Advocacy group warns overcrowding in direct provision centres affecting mental health
Bishop of Elphin Kevin Doran: called for dialogue to ensure “the best possible outcome, both for refugees and for the local community”. Photograph: John McElroy/PA Wire
Two arson attacks on a hotel in Co Roscommon that is due to house asylum-seekers are “not consistent with the Gospel”, two Catholic bishops have declared.
The fires at the Shannon Key West Hotel in Rooskey “have caused significant upset to parishioners on both sides of the River Shannon”, said Bishop of Ardagh Francis Duffy and Bishop of Elphin Kevin Doran.
“Every civilised society is bound under international law to provide shelter for refugees,” they said, adding that the Catholic Church has frequently complained about standards in Ireland’s direct provision centres.
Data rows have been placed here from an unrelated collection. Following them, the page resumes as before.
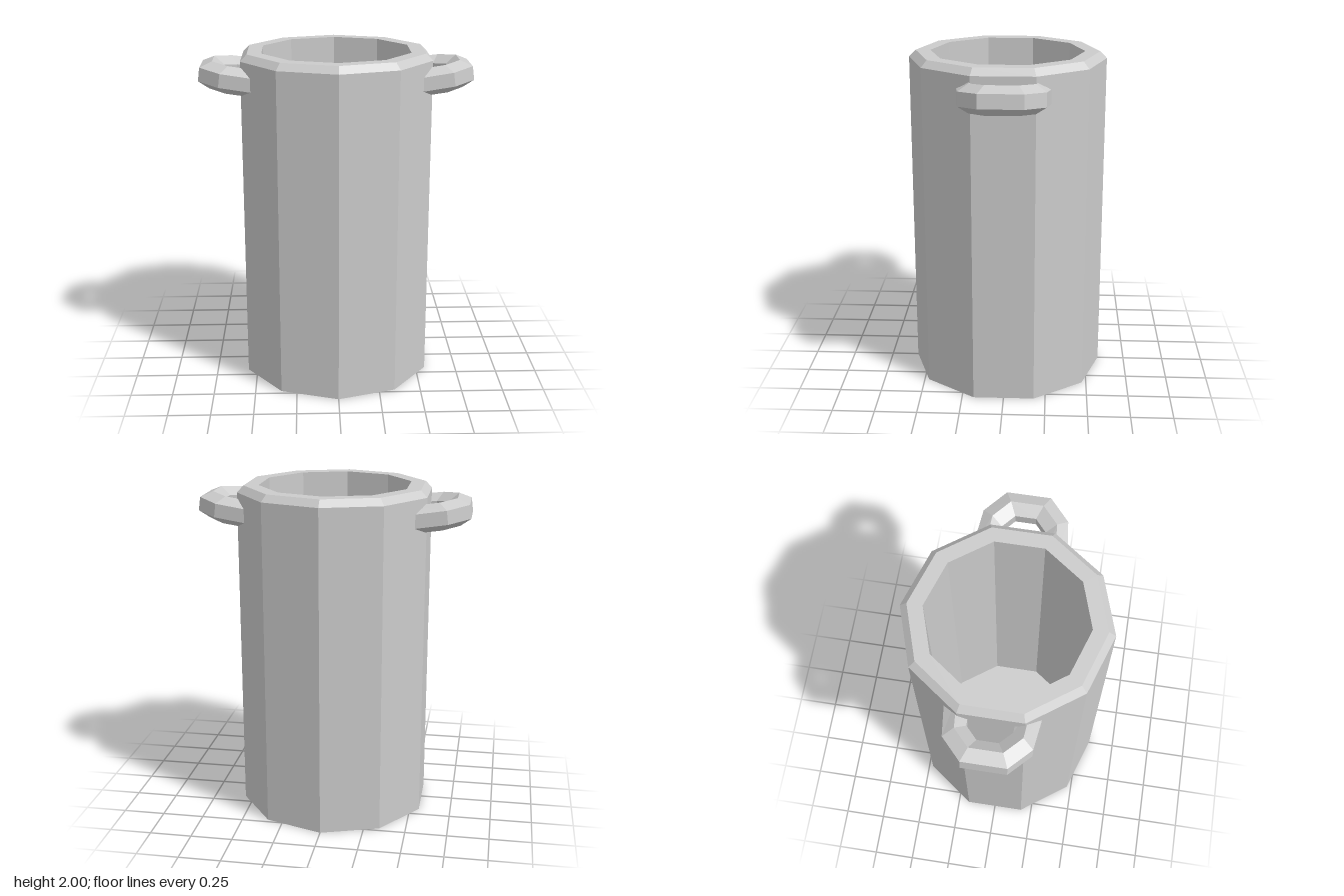
import * as THREE from 'three';

const material = new THREE.MeshStandardMaterial({ color: 0xcccccc, flatShading: true });

// Ten-sided hollow pot with a bevelled rim
function createBody() {
  const profile = [
    [0, 0], [0.585, 0], [0.585, 1.96], [0.545, 2],
    [0.457, 2], [0.457, 0.1], [0, 0.1],
  ].map(([r, y]) => new THREE.Vector2(r, y));
  const geometry = new THREE.LatheGeometry(profile, 10).toNonIndexed();
  geometry.computeVertexNormals();
  const body = new THREE.Mesh(geometry, material);
  body.name = 'body';
  return body;
}

// Hexagonal bar bent into a loop on the +x side, rising slightly outwards
function createHandle(name) {
  const slope = 0.13, radius = 0.08;
  // Each section: centre x, centre z, and its outward half-width in x and z
  const half = [
    [0.46, 0.197, 0.007, 0.069],
    [0.637, 0.182, 0.04, 0.058],
    [0.735, 0.092, 0.067, 0.033],
  ];
  const mirrored = half.map(([x, z, dx, dz]) => [x, -z, dx, -dz]).reverse();
  const rings = [...half, ...mirrored].map(([x, z, dx, dz]) => {
    const ring = [];
    for (let j = 0; j < 6; j++) {
      const angle = (j + 0.5) * Math.PI / 3;
      const a = Math.cos(angle) / Math.cos(Math.PI / 6);
      const b = Math.sin(angle) * radius;
      const y = 1.868 + (x + a * dx - 0.735) * slope + b;
      ring.push([x + a * dx - b * slope, y, z + a * dz]);
    }
    return ring;
  });

  const positions = [];
  for (let i = 0; i < rings.length - 1; i++) {
    for (let j = 0; j < 6; j++) {
      const k = (j + 1) % 6;
      const p = rings[i][j], q = rings[i + 1][j], r = rings[i + 1][k], s = rings[i][k];
      positions.push(...p, ...q, ...s, ...q, ...r, ...s);
    }
  }
  const geometry = new THREE.BufferGeometry();
  geometry.setAttribute('position', new THREE.Float32BufferAttribute(positions, 3));
  geometry.computeVertexNormals();
  const handle = new THREE.Mesh(geometry, material);
  handle.name = name;
  return handle;
}

export function createModel() {
  const model = new THREE.Group();
  model.name = 'pot';
  const leftHandle = createHandle('leftHandle');
  const rightHandle = createHandle('rightHandle');
  rightHandle.rotation.y = Math.PI;
  model.add(createBody(), leftHandle, rightHandle);
  return model;
}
“Refugees need their own personal and family space. They also need to be supported in becoming part of the wider community in which they live,” they said, adding that many locals want to welcome and offer support to refugees.
However, extra health and education services must be put in place to ensure “the wellbeing of local communities” and to take care of those “who have lost everything”.
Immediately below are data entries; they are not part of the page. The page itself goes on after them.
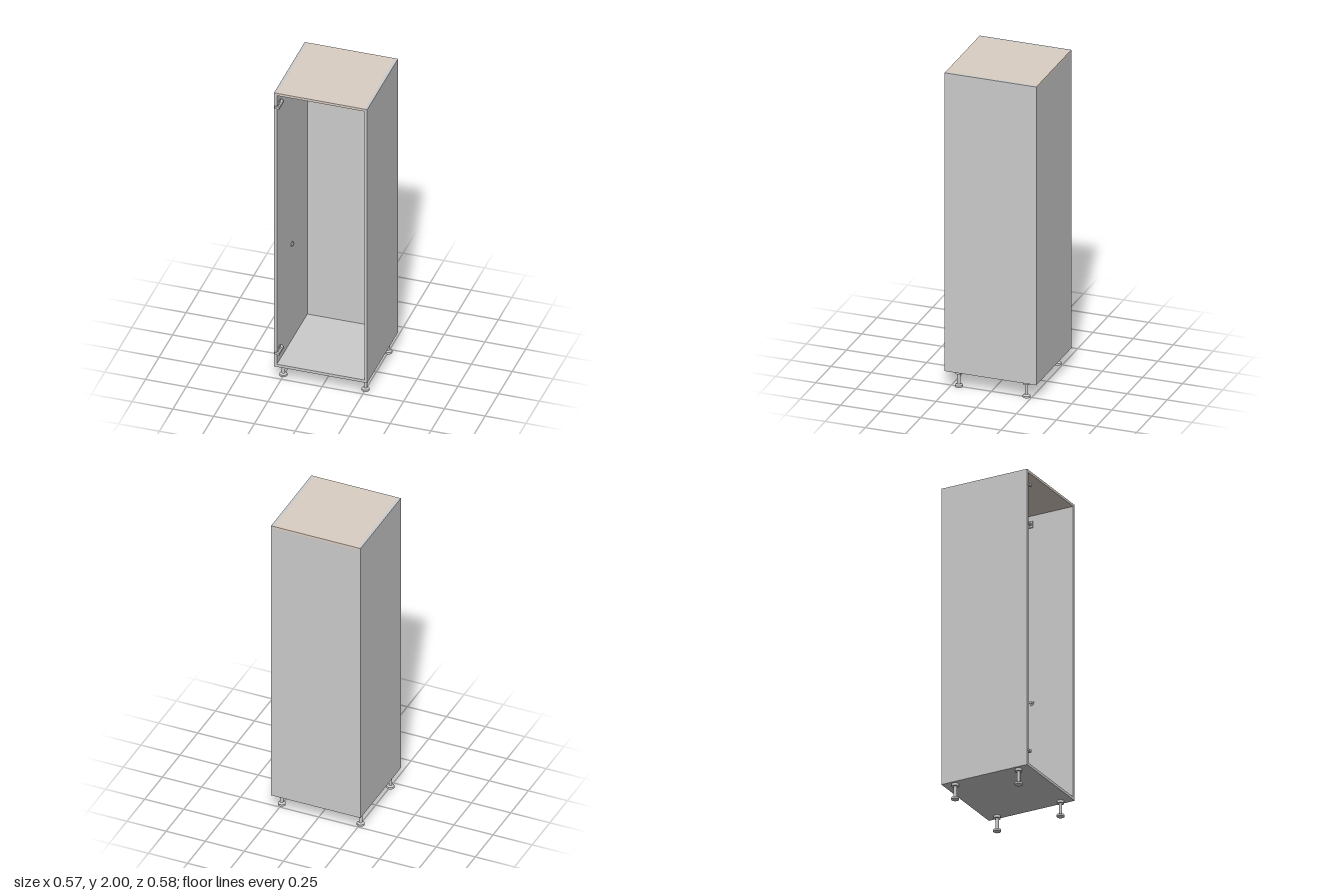
import * as THREE from 'three';

const grey = new THREE.MeshStandardMaterial({ color: 0xcccccc });
const tan = new THREE.MeshStandardMaterial({ color: 0xdacec3 });

// Carcass extents
const W = 0.286, BACK = -0.293, FRONT = 0.278, Y0 = 0.1, Y1 = 2, T = 0.018;
const INNER = W - T;

function add(parent, name, geometry, x, y, z, material = grey) {
  const mesh = new THREE.Mesh(geometry, material);
  mesh.name = name;
  mesh.position.set(x, y, z);
  parent.add(mesh);
  return mesh;
}

// Box given by its minimum and maximum on each axis
function slab(parent, name, [x0, x1], [y0, y1], [z0, z1], material = grey) {
  return add(parent, name, new THREE.BoxGeometry(x1 - x0, y1 - y0, z1 - z0),
    (x0 + x1) / 2, (y0 + y1) / 2, (z0 + z1) / 2, material);
}

// Cylinder lying along x
function rodX(parent, name, radius, length, x, y, z) {
  return add(parent, name, new THREE.CylinderGeometry(radius, radius, length, 24).rotateZ(Math.PI / 2), x, y, z);
}

function makeLeg(x, z) {
  const leg = new THREE.Group();
  leg.name = 'leg';
  const part = (name, r0, r1, y0, y1) =>
    add(leg, name, new THREE.CylinderGeometry(r1, r0, y1 - y0, 24), 0, (y0 + y1) / 2, 0);
  part('footPad', 0.023, 0.023, 0, 0.012);
  part('footCollar', 0.022, 0.011, 0.012, 0.018);
  part('legStem', 0.01, 0.01, 0.018, 0.085);
  part('legFlange', 0.021, 0.021, 0.084, Y0);
  leg.position.set(x, 0, z);
  return leg;
}

function makeHinge(y) {
  const hinge = new THREE.Group();
  hinge.name = 'hinge';
  slab(hinge, 'hingePlate', [-INNER, -INNER + 0.005], [-0.026, 0.026], [0.225, 0.245]);
  slab(hinge, 'hingeBase', [-INNER, -INNER + 0.009], [-0.009, 0.009], [0.2, 0.262]);
  slab(hinge, 'hingeArm', [-INNER + 0.007, -0.25], [-0.007, 0.007], [0.205, 0.282]);
  slab(hinge, 'hingeKnuckle', [-0.268, -0.25], [-0.008, 0.008], [0.276, 0.289]);
  slab(hinge, 'hingeTongue', [-0.28, -0.266], [-0.006, 0.006], [0.2785, 0.287]);
  hinge.position.y = y;
  return hinge;
}

export function createModel() {
  const cabinet = new THREE.Group();
  cabinet.name = 'tallCabinet';

  // Carcass panels
  for (const s of [-1, 1]) {
    slab(cabinet, s < 0 ? 'rightSide' : 'leftSide',
      s < 0 ? [-W, -INNER] : [INNER, W], [Y0, Y1], [BACK, FRONT]);
  }
  slab(cabinet, 'topPanel', [-INNER, INNER], [Y1 - 0.016, Y1], [BACK, FRONT], tan);
  slab(cabinet, 'bottomPanel', [-INNER, INNER], [Y0, Y0 + T], [BACK, FRONT]);
  slab(cabinet, 'backPanel', [-INNER, INNER], [Y0 + T, Y1 - 0.016], [BACK, BACK + 0.006]);

  // Clothes rail with its end brackets, and the pegs on the side walls
  rodX(cabinet, 'clothesRail', 0.008, 2 * INNER, 0, 1.927, 0);
  for (const s of [-1, 1]) {
    slab(cabinet, 'railBracket', s < 0 ? [-INNER, -INNER + 0.007] : [INNER - 0.007, INNER],
      [1.907, 1.948], [-0.012, 0.012]);
    rodX(cabinet, 'pegFlange', 0.017, 0.004, s * (INNER - 0.002), 0.783, 0);
    rodX(cabinet, 'peg', 0.009, 0.012, s * (INNER - 0.006), 0.783, 0);
  }

  // Door hinges
  for (const y of [0.197, 1.905]) cabinet.add(makeHinge(y));

  // Adjustable legs
  for (const x of [-0.253, 0.251]) {
    for (const z of [-0.219, 0.203]) cabinet.add(makeLeg(x, z));
  }
  return cabinet;
}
Speaking ahead of a demonstration in Rooskey on Sunday in support of the refugees, Bishop Duffy and Bishop Doran called for dialogue to ensure “the best possible outcome, both for refugees and for the local community”.
Meanwhile, the Movement of Asylum Seekers in Ireland has warned that overcrowding in direct provision centres is damaging the mental health of asylum seekers.
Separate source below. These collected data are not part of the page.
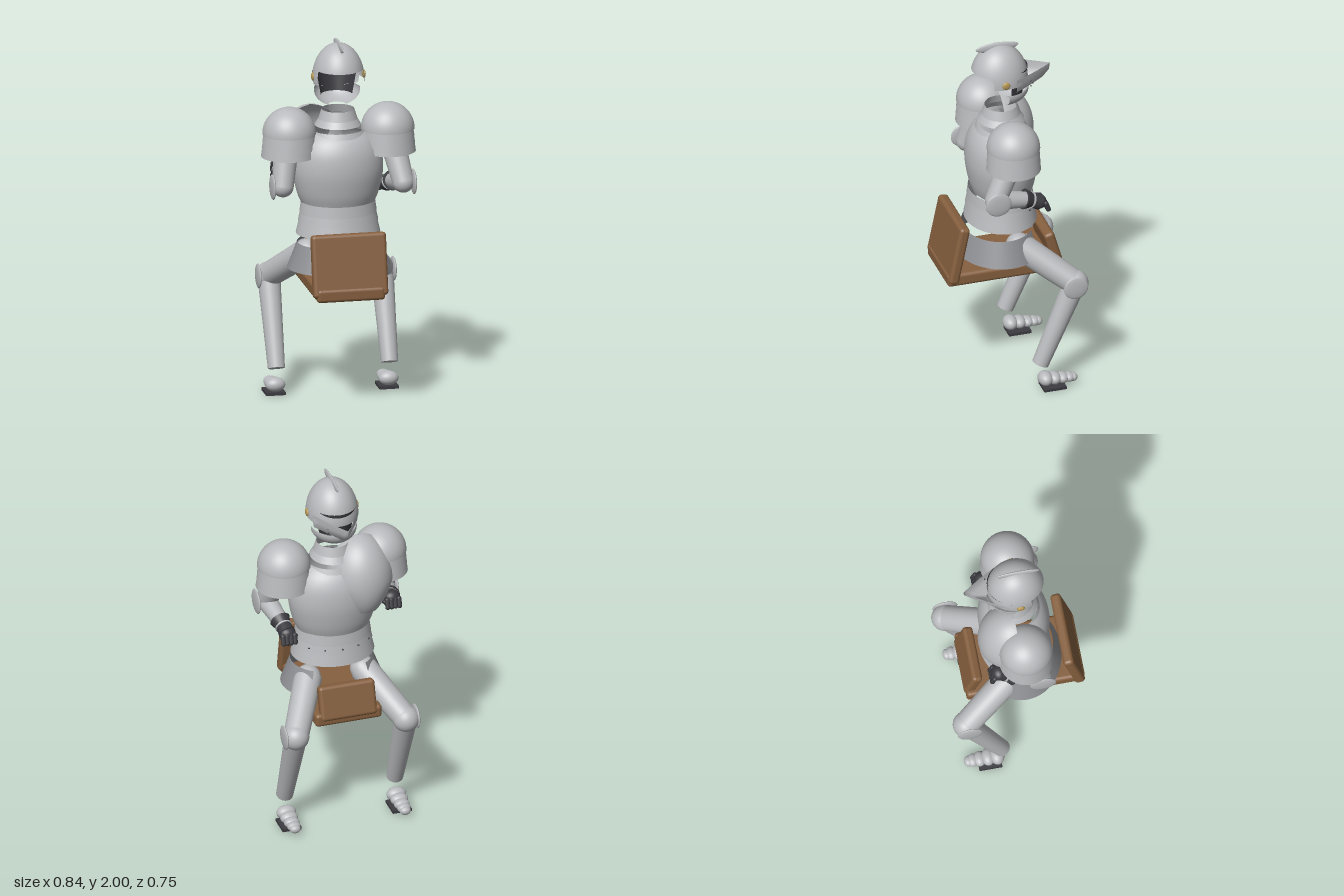
import * as THREE from 'three';
import { RoundedBoxGeometry } from 'three/addons/geometries/RoundedBoxGeometry.js';

const D = THREE.DoubleSide;
const mat = (name, color, side = THREE.FrontSide) => {
  const m = new THREE.MeshStandardMaterial({ color, side });
  m.name = name;
  return m;
};
const V = (x, y, z) => new THREE.Vector3(x, y, z);

export function createModel() {
  const root = new THREE.Group();
  root.name = 'seatedArmour';
  const steel = mat('steel', 0xb9babd, D);
  const dullSteel = mat('dullSteel', 0x8f9094, D);
  const dark = mat('darkIron', 0x3c3c41, D);
  const leather = mat('brownLeather', 0x86603f);
  const brass = mat('brass', 0xb89a58);

  const add = (name, geo, m, x = 0, y = 0, z = 0, parent = root) => {
    const mesh = new THREE.Mesh(geo, m);
    mesh.name = name;
    mesh.position.set(x, y, z);
    parent.add(mesh);
    return mesh;
  };
  const ball = (name, m, x, y, z, rx, ry = rx, rz = rx) =>
    add(name, new THREE.SphereGeometry(1, 32, 20).scale(rx, ry, rz), m, x, y, z);
  // Tapered limb between two points
  const limb = (name, a, b, ra, rb, m) => {
    const mesh = add(name, new THREE.CylinderGeometry(rb, ra, a.distanceTo(b), 32), m);
    mesh.position.copy(a).add(b).multiplyScalar(0.5);
    mesh.quaternion.setFromUnitVectors(V(0, 1, 0), b.clone().sub(a).normalize());
    return mesh;
  };
  // Open oval band; profile is a list of [radius, y], depth scales z
  const band = (name, profile, depth, z, m = steel, x = 0, start = 0, sweep = Math.PI * 2) =>
    add(name, new THREE.LatheGeometry(profile.map(p => new THREE.Vector2(...p)), 56, start, sweep)
      .scale(1, 1, depth), m, x, 0, z);

  // Helmet: crown, rear skirt open at the face, crest and pivots
  const crown = 1.26, gap = 1.15;
  add('helmetCrown', new THREE.SphereGeometry(1, 48, 20, 0, Math.PI * 2, 0, crown)
    .scale(0.14, 0.197, 0.157), steel, 0, 1.787, 0.032);
  add('helmetRear', new THREE.SphereGeometry(1, 48, 8, -Math.PI / 2 + gap, Math.PI * 2 - 2 * gap, crown, 1.61 - crown)
    .scale(0.14, 0.197, 0.157).rotateY(Math.PI), steel, 0, 1.787, 0.032)
    .geometry.rotateY(0);
  ball('helmetCrest', steel, 0, 1.972, 0.042, 0.01, 0.028, 0.12);
  for (const s of [-1, 1]) ball('visorPivot', brass, s * 0.14, 1.806, 0.034, 0.009, 0.022, 0.022);

  // Dark lining behind the eye slot
  add('faceLining', new THREE.CylinderGeometry(0.115, 0.085, 0.165, 32, 1, true, Math.PI / 2, Math.PI), dark, 0, 1.768, -0.01);

  // Pointed visor built from cross-sections [y, half width, tip z]
  const rows = [[1.822, 0.13, -0.255], [1.785, 0.128, -0.25], [1.745, 0.122, -0.215], [1.7, 0.105, -0.13]];
  const n = 24, pos = [], idx = [];
  rows.forEach(([y, w, tip], r) => {
    for (let i = 0; i <= n; i++) {
      const t = i / n * 2 - 1, a = Math.abs(t);
      pos.push(t * w, y + (r === 3 ? a * 0.035 : 0), tip + (-0.03 - tip) * (0.85 * a + 0.15 * a * a));
      if (r && i) {
        const k = r * (n + 1) + i;
        idx.push(k, k - 1, k - n - 2, k, k - n - 2, k - n - 1);
      }
    }
  });
  const visor = new THREE.BufferGeometry();
  visor.setAttribute('position', new THREE.Float32BufferAttribute(pos, 3));
  visor.setIndex(idx);
  visor.computeVertexNormals();
  add('visor', visor, steel);
  for (let i = 0; i < 3; i++) ball('breathHole', dark, 0.073, 1.775 - i * 0.016, -0.125 - (i % 2) * 0.012, 0.004);

  // Chin guard: lower front bowl
  add('chinGuard', new THREE.SphereGeometry(1, 40, 16, 0, Math.PI, 1.45, 1.3)
    .rotateY(Math.PI).scale(0.125, 0.088, 0.14), steel, 0, 1.718, 0.01);

  // Gorget rings
  band('gorgetTop', [[0.105, 1.565], [0.088, 1.617]], 1, 0.02);
  band('gorgetMiddle', [[0.125, 1.53], [0.1, 1.57]], 1, 0.02);
  band('gorgetBase', [[0.155, 1.475], [0.14, 1.505]], 0.9, 0.02);

  // Cuirass and waist lames
  const cuirass = new THREE.SplineCurve([[0.2, 1.105], [0.225, 1.17], [0.245, 1.28], [0.235, 1.38], [0.2, 1.45], [0.15, 1.495]]
    .map(p => new THREE.Vector2(...p))).getPoints(24).map(p => [p.x, p.y]);
  band('cuirass', cuirass, 0.78, 0.02);
  [[1.112, 1.05, 0.2, 0.209], [1.055, 1, 0.205, 0.217], [1.005, 0.935, 0.211, 0.228]].forEach(([t, b, rt, rb]) =>
    band('waistLame', [[rb, b], [rt, t]], 0.85, 0.025));
  for (let i = -2; i <= 2; i++) {
    const a = i * 0.45;
    ball('rivet', dark, 0.215 * Math.sin(a), 1.03, 0.025 - 0.183 * Math.cos(a), 0.005);
  }

  // Hip skirt, open at the front
  band('hipSkirt', [[0.278, 0.75], [0.225, 0.89]], 0.84, 0.042, dullSteel, 0, Math.PI + 0.7, Math.PI * 2 - 1.4);

  // Large chest guard on one side
  const guard = new THREE.SphereGeometry(1, 40, 32, 0, Math.PI, 0.08, 2.2).rotateY(Math.PI);
  const gp = guard.attributes.position;
  for (let i = 0; i < gp.count; i++) {
    // narrow the lower part into a shield outline
    const y = gp.getY(i);
    if (y < 0) gp.setX(i, gp.getX(i) * (1 + 0.35 * y));
  }
  guard.scale(0.185, 0.25, 0.2);
  guard.computeVertexNormals();
  add('chestGuard', guard, steel, -0.14, 1.39, 0);

  // Arms; each side has its own pose
  const arms = [
    [1, V(0.33, 1.225, 0.155), V(0.305, 1.185, -0.025), V(0.295, 1.155, -0.1)],
    [-1, V(-0.32, 1.225, 0.11), V(-0.3, 1.25, -0.05), V(-0.287, 1.285, -0.115)],
  ];
  for (const [s, elbow, wrist, hand] of arms) {
    const x = s * 0.27;
    add('shoulderDome', new THREE.SphereGeometry(0.144, 40, 20, 0, Math.PI * 2, 0, Math.PI / 2), steel, x, 1.497, 0.036);
    for (let i = 0; i < 3; i++) {
      const y = 1.5 - i * 0.042;
      band('shoulderLame', [[0.143 + i * 0.002, y - 0.042], [0.137 + i * 0.002, y]], 1, 0.036, steel, x + s * i * 0.002);
    }
    limb('upperArm', V(s * 0.285, 1.46, 0.04), elbow, 0.07, 0.058, steel);
    ball('elbow', steel, elbow.x, elbow.y, elbow.z, 0.058);
    ball('elbowDisc', steel, elbow.x + s * 0.056, elbow.y, elbow.z, 0.012, 0.068, 0.072);
    limb('forearm', elbow, wrist, 0.056, 0.042, steel);
    const dir = hand.clone().sub(wrist).normalize();
    limb('gauntletCuff', wrist.clone().addScaledVector(dir, -0.015), wrist.clone().addScaledVector(dir, 0.03), 0.056, 0.04, dark);
    limb('wristRing', wrist.clone().addScaledVector(dir, 0.027), wrist.clone().addScaledVector(dir, 0.036), 0.046, 0.046, steel);
    limb('gauntletBack', wrist.clone().addScaledVector(dir, 0.03), hand, 0.04, 0.046, dark);
    ball('knuckles', dark, hand.x, hand.y, hand.z, 0.046, 0.038, 0.04);
    // Curled fingers
    for (let i = 0; i < 4; i++) {
      const finger = add('finger', new THREE.CapsuleGeometry(0.014, 0.04, 4, 12), dark,
        hand.x - 0.033 + i * 0.022, hand.y - 0.02, hand.z - 0.035);
      finger.rotation.x = 0.35;
    }
    limb('thumb', hand, V(hand.x - s * 0.05, hand.y - 0.02, hand.z - 0.02), 0.018, 0.013, dark);
  }

  // Legs, feet and stirrup plates
  for (const s of [-1, 1]) {
    const hip = V(s * 0.155, 0.815, -0.03), knee = V(s * 0.31, 0.622, -0.298), ankle = V(s * 0.31, 0.155, -0.103);
    ball('hipJoint', steel, hip.x, hip.y, hip.z, 0.07);
    limb('thigh', hip, knee, 0.076, 0.068, steel);
    ball('knee', steel, knee.x, knee.y, knee.z, 0.072);
    ball('kneeDisc', steel, s * 0.37, 0.622, -0.285, 0.012, 0.066, 0.068);
    limb('shin', knee, ankle, 0.062, 0.046, steel);
    [[-0.13, 0.054, 0.039, 0.04], [-0.18, 0.049, 0.034, 0.036], [-0.225, 0.043, 0.029, 0.033], [-0.262, 0.037, 0.026, 0.03], [-0.286, 0.03, 0.023, 0.024]]
      .forEach(([z, rx, ry, rz]) => ball('footLame', steel, s * 0.31, 0.018 + ry, z, rx, ry, rz));
    add('stirrupPlate', new THREE.BoxGeometry(0.106, 0.016, 0.125), dark, s * 0.31, 0.008, -0.172);
  }

  // Saddle
  add('saddleSeat', new RoundedBoxGeometry(0.374, 0.075, 0.645, 4, 0.02), leather, 0, 0.673, 0.053);
  const back = add('saddleBack', new RoundedBoxGeometry(0.41, 0.34, 0.058, 4, 0.02), leather, 0, 0.825, 0.314);
  back.rotation.x = -0.2;
  const pommel = add('saddlePommel', new RoundedBoxGeometry(0.316, 0.195, 0.058, 4, 0.02), leather, 0, 0.758, -0.228);
  pommel.rotation.x = 0.28;
  return root;
}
The warning came following a Department of Justice report that highlighted the shortage of beds, overcrowded rooms and rising tensions between asylum seekers, and with staff at the centres.
You lose your identity because you are just housed and fed. You have no choices
South African-born Lucky Khambule, who spent four years in centres in Cork and Kinsale, said asylum-seekers are essentially deprived of their freedom , adding to the physical difficulties they faced.
His own experience stripped him of his sense of self, his sense of self-worth, and personal dignity: “You lose your identity because you are just housed and fed. You have no choices,” he declared.
Residents have frequently complained about conditions. In one Facebook post shared on the Movement’s page, a 14-year-old boy, Waleed, tells of life in a hotel room with his parents and younger brother.
“I feel I can’t tell my friends where I live,” he says. “Even if they come over, they’re not allowed come to my room. I’ve nowhere to play.” In the room, his mother and father sleep on a mattress on the floor.
He, along with his two younger brothers, sleep on surrounding beds. “I just did my Junior Certificate. It was really hard for me because I wasn’t able to study properly – because my brothers are fighting and disturbing me all the time.”
The Movement of Asylum Seekers has also expressed concern for vulnerable people including members of the LGBTi+ community in direct provision centres.
In one case in Galway, an LGBT+ woman who applied for protection died in a direct provision centre accommodating men because the State “did not accept her as a woman”, said the Movement.
“It is demoralising to flee persecution on the grounds of sexual orientation, gender identity, and gender expression, only to be subjected to the same bigotry in your chosen place of sanctuary,” it went on.